30+ individual DAC/ADC control

I need to individually and continuosly control 30+ ADCs and DACs simultaneously.
As far as I understand it multiplexing can only use one port at a time?
How do I achieve what I am trying to do?

Are these SPI or I2C parts?
With SPI, connect SCK-MOSI-MISO to them all. Use a Uno or other 328P based board with shift registers to control chip select to one part at a time, or with good coding can read one and write one at the same time.
Can also use multi-channel parts, such as 8-input ADCs and 4 output DACs to reduce # of chips needed.
Example for 8-channel ADC:
Can also use a 1284P-based board with 32 IO - tho using 2 pins for serial, 3 for SPI signals, leaves 27 IO for chip selects.

With I2C, connect SCL/SDA to all of them. Select parts that have settable address bits so that multiple of the same part can be used. Or, will need some kind of switching to select between parts.
Example with 2 address bits:

I need to individually and continuosly control 30+ ADCs and DACs simultaneously.
As far as I understand it multiplexing can only use one port at a time?

You are quite correct, you can only use one port at a time with multiplexing, that is the whole point.

How do I achieve what I am trying to do?

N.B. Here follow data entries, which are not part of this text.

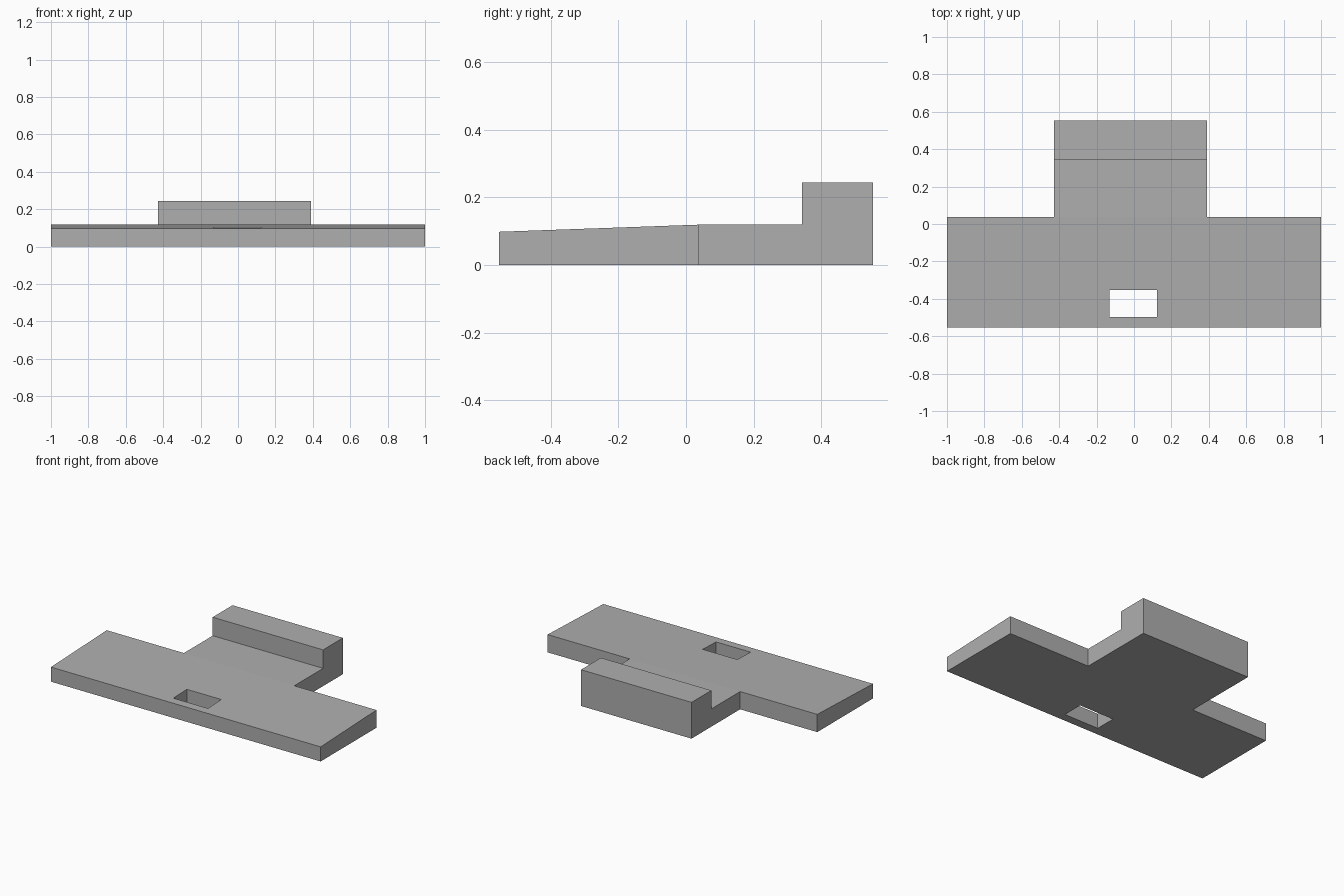
import bpy
import bmesh

default = bpy.data.objects.get("Cube")
if default:
    bpy.data.objects.remove(default, do_unlink=True)

grey = bpy.data.materials.new("plain grey")
grey.use_nodes = True
colour = (0.43, 0.43, 0.43, 1)
grey.diffuse_color = colour
grey.node_tree.nodes["Principled BSDF"].inputs["Base Color"].default_value = colour


def prism(name, profile, x0, x1):
    """Extrude a (y, z) side profile from x0 to x1."""
    bm = bmesh.new()
    face = bm.faces.new([bm.verts.new((x0, y, z)) for y, z in profile])
    grown = bmesh.ops.extrude_face_region(bm, geom=[face])["geom"]
    verts = [v for v in grown if isinstance(v, bmesh.types.BMVert)]
    bmesh.ops.translate(bm, verts=verts, vec=(x1 - x0, 0, 0))
    bmesh.ops.recalc_face_normals(bm, faces=bm.faces)
    mesh = bpy.data.meshes.new(name)
    bm.to_mesh(mesh)
    bm.free()
    mesh.materials.append(grey)
    obj = bpy.data.objects.new(name, mesh)
    bpy.context.collection.objects.link(obj)
    return obj


def cut(body, x0, x1, y0, y1):
    """Cut a rectangular opening right through the body."""
    box = [(y0, -1), (y1, -1), (y1, 1), (y0, 1)]
    cutter = prism("cutter", box, x0, x1)
    cutter.hide_render = True
    mod = body.modifiers.new("cut", "BOOLEAN")
    mod.operation = "DIFFERENCE"
    mod.solver = "EXACT"
    mod.object = cutter
    bpy.context.view_layer.objects.active = body
    bpy.ops.object.modifier_apply(modifier=mod.name)
    bpy.data.objects.remove(cutter, do_unlink=True)


# Side profile: gently sloped front, flat middle, raised rear block
FRONT, BACK, SHOULDER, STEP = -0.553, 0.553, 0.038, 0.343
profile = [(FRONT, 0), (BACK, 0), (BACK, 0.243), (STEP, 0.243),
           (STEP, 0.119), (SHOULDER, 0.119), (FRONT, 0.098)]
body = prism("stepped_t_block", profile, -1, 1)

# Rear corners removed to leave the stem
cut(body, -1.5, -0.428, SHOULDER, 1)
cut(body, 0.391, 1.5, SHOULDER, 1)

# Rectangular through hole near the front
cut(body, -0.132, 0.124, -0.496, -0.354)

Get realistic with your specification. A single core processor can only do one thing at a time. Normally you change the converter so fast it looks like they are all reading at once.
If you truly need the conversions to be simultaneous then you are screwed.

Sadly Crossroad's answers are all mostly giberish to me :stuck_out_tongue:
Maybe I should be more specific. I need to have 30+ digital feedback loops for a complex power supply.
The intention is simply to maintain a stable DC value on the supplies using the feedback loops.
Some of them will be required to respond to close to 1hz and others in the Mhz.
If I can't simultaneously control these DACs/ADCs then I'm guessing I'll have to do really fast switching. what am I looking at in order to have enough resolution and speed in order to accomplish this?

I think you need 30 simpler analog feedback/control circuits.

Yeah well that's not gunna happen. How do I determine what and how much hardware I need for this? Maybe I need an MPU?

Why not just use 30 ATtiny processors?

Hmmm, this is a good point. I don't like the 8bit resolution though. I want to get as close to a "perfect" voltage source as I can which means super transient response and voltage stability.

I don't like the 8bit resolution though

For what?

You still have your external 30+ ADCs and DACs, it is just one pair per processor.

Don't I need a high resolution PWM to drive high resolution DACs?

Is PWM going to load data into a DAC? Not likely.
Generally you have a parallel interface and a chip select and clock line, or it is loaded serially via I2C or SPI, or some custom serial interface that needs special handling.

16 bit DAC with low pass filtering will yield good results, 14 bit or 12 bit probably not too bad as you are dealing wth power supply tracking and not audio. All 3 need 2 bytes of data, so go 16 if have 16 bit ADCs to monitor the supply voltage. Can always drop the lower bit or two if the signal is too noisy.

Well actually the power supply I'm most interested in perfecting is the one I'm using for audio purposes feeding vacuum tubes, so I want it to be able to handle the audio level transients as well as possible. I read that an analog feedback loop will handle transients far better than a digital feedback loop, so now I'm back at square one, I don't know if I should use digital feedback or digitally controlled analog feedback.

Please explain further.
You have 120V going into a big transformer, you get out some high voltages and a small voltage for tube heaters.
Some of them go thru a rectifier tube, some go thru diodes.
For example, this guitar amplifier,
Where is there something that can be manipulated/controlled, and how would you propose controlling it?
I'm interested as I made one of these, and have parts to build another higher powered amp sometime with bigger output tubes. (6L6 type I think, or maybe KL88? Some numbers like those, has been a couple years since I did anything in that area).

I also have a Dynaco ST70 (made from a kit by someone before my time, or when I was quite young anyway). It sounds pretty good. Had some hum, I replaced one of the first stage tubes to get rid of that. I bought a set of replacement caps for it and will tweak it up someday.

My plan was to use a series regulator and use the digital feedback to bias the pass transistor.
So for my audio power supply I would want whatever mechanism I use to be able to read and react to transients currents of at least the audio frequency range with the end result being a dead stable voltage supply.

I think you are being swayed by the audiophile gold plated mains connector crowed. You need nothing like that for the highest of Fi circuits. There will be no measurable difference let alone audible difference.

I don't put much stock into the audiophoolery on the internet unless I verify it myself. This is sort of my own agenda.
A sharp transient current would sag the output of the regulator would it not? Surely there must be a potential audible difference during those notes by having a regulated supply with transient response at those frequencies.

A sharp transient current would sag the output of the regulator would it not?

No not with a properly designed convention power supply.